As a OUI Lawyer , a case will often involve somebody who nhas refused to take a breathalyzer test after being pulled over. In some cases, a motorist may change their mind and request a breath test after refusing to submit to one. In a recent case, the issue was raised is whether a defendant can offer into evidence there request to take a breath test after an initial refusal.
The Massachusetts Supreme Judicial court recently answered this question in Commonwealth v. Jones. In Commonwealth v. Jones, the defendant was pulled over by two police officers after a truck was witnessed driving erratically. The defendant had blood shot eyes, had an open container of alcohol and was stumbling getting out of the car. After performing poorly on the field sobriety test, the defendant was arrested and brought to the police station.
At trial, the defendant made a motion to permit evidence that while at the police station, he originally refused a breathalyzer test but then “shortly afterwards” changed his mind and asked for the breathalyzer. The prosecution argued this had the potential of opening “a can of worms” of evidence that would be allowed and the judge rejected the motion and did not allow the evidence. The defendant was convicted of an OUI after trial.
On appeal, the SJC ruled that the judge at trial acted within the scope of his discretion in not allowing the testimony. The court explained that this evidence could only excuse the defendant to the extent it suggested a conscious innocence at the time of the request. In other words, the defendant had to be requesting the breathalyzer because he felt he was not drunk and it could prove his innocence. The SJC held that there are too many other reasons for the breathalyzer request and was most likely trying to avoid the automatic license suspension. The court felt allowing this evidence may mislead or confuse a jury, complicate the case or prolong the case. The evidence here was not allowed.
In Massachusetts if you are pulled over for an OUI and refuse a breathalyzer test, evidence that you later requested a breathalyzer and were denied is probably not admissible. However the SJC does seem to leave the door open to cases where defendants are requesting the breathalyzer because they consciously believe they are not drunk. The SJC in Commonwealth v. Jones felt he had other motives in requesting the breathalyzer. It may be hard to prove to a court, but if a defendant can in fact prove they were requesting the breathalyzer because they believed they were not above the legal limit of alcohol, that evidence may be admissible. A top OUI lawyer will argue that all potentially exculpatory evidence shall be admitted and that this falls within that category.
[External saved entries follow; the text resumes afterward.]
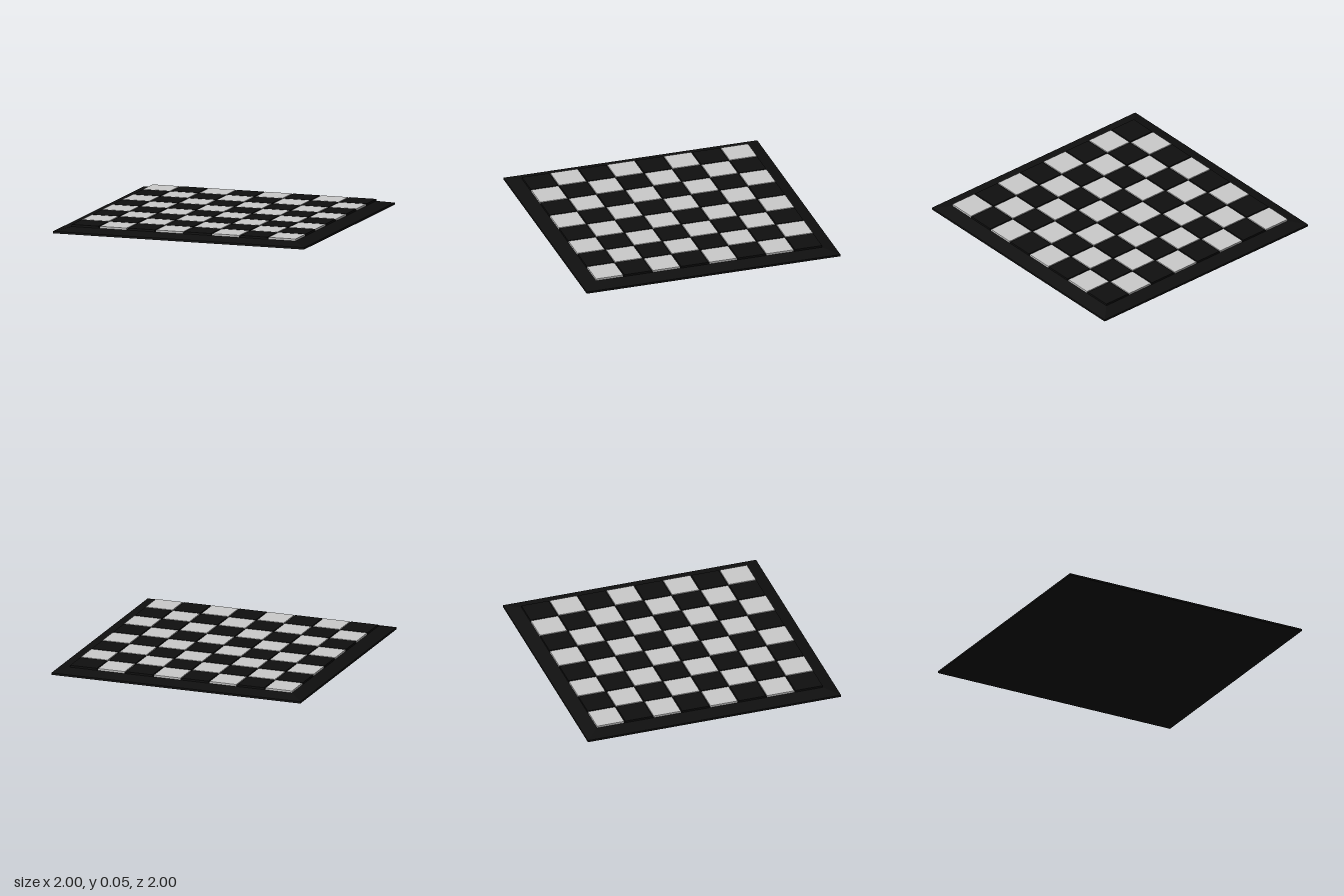
import * as THREE from 'three';

export function createModel() {
  const board = new THREE.Group();
  board.name = 'checkerboard';
  const dark = new THREE.MeshStandardMaterial({ color: 0x0f0f0f, flatShading: true });
  const light = new THREE.MeshStandardMaterial({ color: 0xcccccc, flatShading: true });

  // Square base with a sloping rim: a four-sided lathe, half-widths scaled to corner radii
  const profile = [[0, 0], [1, 0], [1, 0.015], [0.89, 0.04], [0.89, 0.047], [0, 0.047]]
    .map(([half, y]) => new THREE.Vector2(half * Math.SQRT2, y));
  const base = new THREE.Mesh(new THREE.LatheGeometry(profile, 4, Math.PI / 4), dark);
  base.name = 'base';
  board.add(base);

  // Raised squares separated by narrow grooves
  const pitch = 0.224, size = 0.214, bottom = 0.04, top = 0.055;
  const squareGeometry = new THREE.BoxGeometry(size, top - bottom, size);
  const squares = new THREE.Group();
  squares.name = 'squares';
  for (let row = 0; row < 8; row++) {
    for (let col = 0; col < 8; col++) {
      const isLight = (row + col) % 2 === 0;
      const square = new THREE.Mesh(squareGeometry, isLight ? light : dark);
      square.name = isLight ? 'lightSquare' : 'darkSquare';
      square.position.set((col - 3.5) * pitch, (bottom + top) / 2, (row - 3.5) * pitch);
      squares.add(square);
    }
  }
  board.add(squares);
  return board;
}
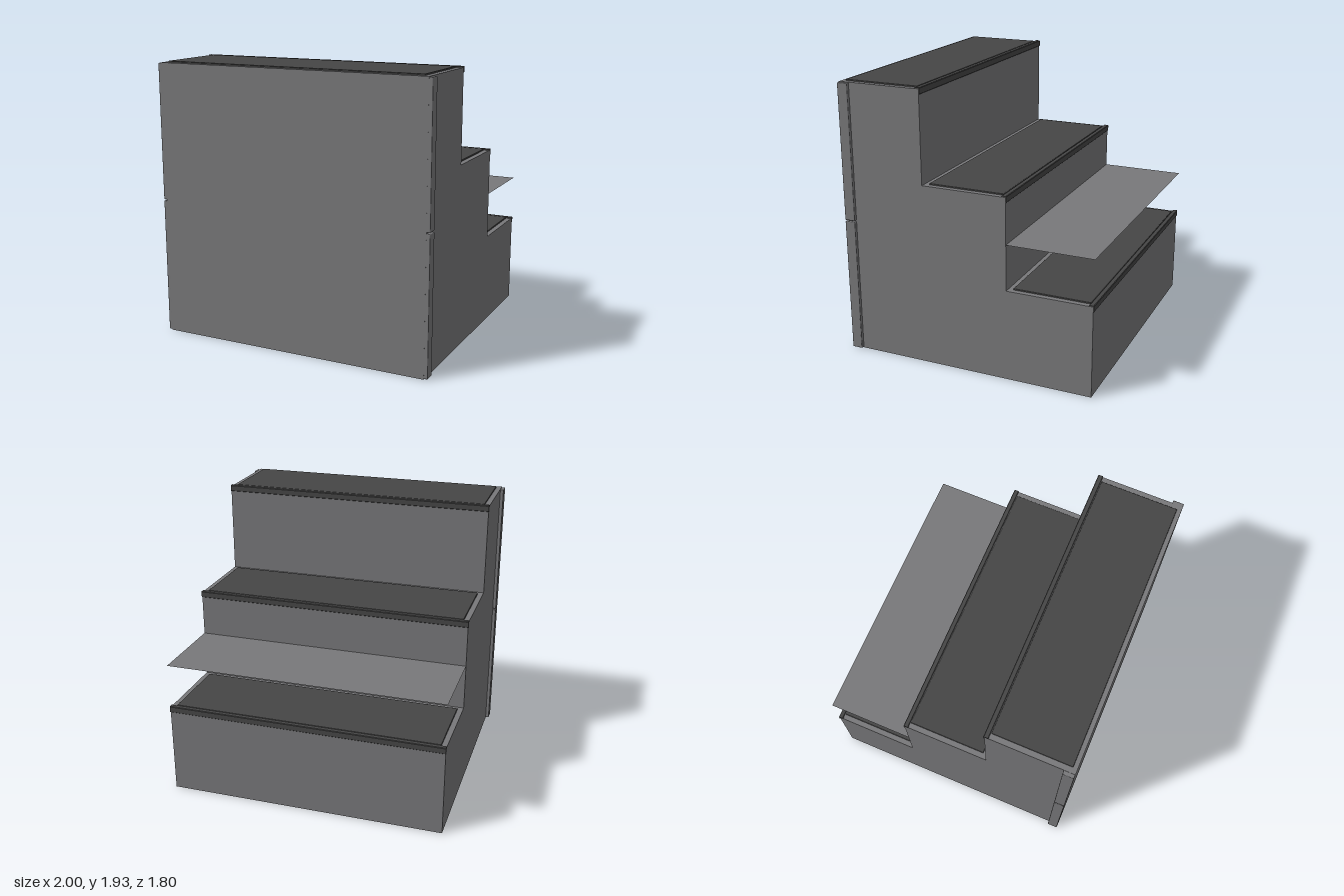
import * as THREE from 'three';
import { RoundedBoxGeometry } from 'three/addons/geometries/RoundedBoxGeometry.js';

const WIDTH = 1.95, RISE = 0.64, RUN = 0.6, FRONT = 0.9;

export function createModel() {
  const model = new THREE.Group();
  model.name = 'steppedBlock';

  const bodyGrey = new THREE.MeshStandardMaterial({ color: 0x78787a });
  bodyGrey.name = 'body grey';
  const sheetGrey = new THREE.MeshStandardMaterial({ color: 0x78787a, side: THREE.DoubleSide });
  sheetGrey.name = 'sheet grey';
  const treadGrey = new THREE.MeshStandardMaterial({ color: 0x464646 });
  treadGrey.name = 'tread dark grey';

  const add = (name, geometry, material, x = 0, y = 0, z = 0, parent = model) => {
    const mesh = new THREE.Mesh(geometry, material);
    mesh.name = name;
    mesh.position.set(x, y, z);
    parent.add(mesh);
    return mesh;
  };

  // Extrude a (z, y) outline across the width, centred on x = 0
  const across = (points, width) => {
    const shape = new THREE.Shape(points.map(([z, y]) => new THREE.Vector2(z, y)));
    const geometry = new THREE.ExtrudeGeometry(shape, { depth: width, bevelEnabled: false });
    return geometry.translate(0, 0, -width / 2).rotateY(-Math.PI / 2);
  };

  // Stepped body: tall at the front, descending towards the back
  const edges = [0.305, -0.295, -0.895];
  const outline = [[FRONT, 0], [FRONT, 3 * RISE]];
  edges.forEach((z, i) => {
    outline.push([z, (3 - i) * RISE], [z, (2 - i) * RISE]);
  });
  add('steppedBody', across(outline.reverse(), WIDTH), bodyGrey);

  // Each step has an inset mat and an L-shaped nosing along its edge
  const matGeometry = new RoundedBoxGeometry(1.876, 0.016, 0.535, 2, 0.005);
  const nosingGeometry = across([
    [0.027, -0.002], [0.027, 0.006], [0.024, 0.009], [-0.002, 0.009], [-0.006, 0.005],
    [-0.006, -0.032], [-0.003, -0.035], [0.002, -0.032], [0.002, -0.002],
  ].reverse(), WIDTH + 0.004);
  edges.forEach((z, i) => {
    const step = new THREE.Group();
    step.name = `step${3 - i}`;
    step.position.set(0, (3 - i) * RISE, z);
    add('mat', matGeometry, treadGrey, 0, 0.002, RUN / 2 - 0.002, step);
    add('nosing', nosingGeometry, treadGrey, 0, 0, 0, step);
    model.add(step);
  });

  // Thin sheet at mid height, projecting over the lowest step
  const sheet = new THREE.PlaneGeometry(WIDTH, RUN + 0.01).rotateX(-Math.PI / 2);
  add('midSheet', sheet, sheetGrey, 0, 1.5 * RISE, -0.595);

  // Corner rails on both sides, split at mid height
  const railGeometry = new RoundedBoxGeometry(0.03, 0.952, 0.075, 2, 0.006);
  for (const side of [1, -1]) {
    for (const y of [0.48, 1.44]) {
      const name = `${side > 0 ? 'left' : 'right'}${y < 1 ? 'Lower' : 'Upper'}Rail`;
      add(name, railGeometry, bodyGrey, side * 0.985, y, 0.8625);
    }
  }

  return model;
}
Though the Court held that there is no right to a breath test, a motorist is always free to seek an independent medical exam and obtain a blood test at a hospital after an arrest. Most arrested are unaware of this right and do not exercise it. The decision of the Appeals Court in Jones, was incorrect as a defendant should always be allowed to present potentially exculpatory evidence with the jury left to evaluate the credibility of the evidence. The trial judge’s fear the jury would be confused is not a reason to exclude evidence. Further, it would be highly unlike that a jury would be confused by hearing that the defendant initially said he would not take a breath test and then agreed to take the test. While typically the refusal to take a breath test is not admissible, a defendant should be allowed to offer and open the door to this evidence. Accordingly, a defense attorney may be able to distinguish this case if the issue were raised in another case.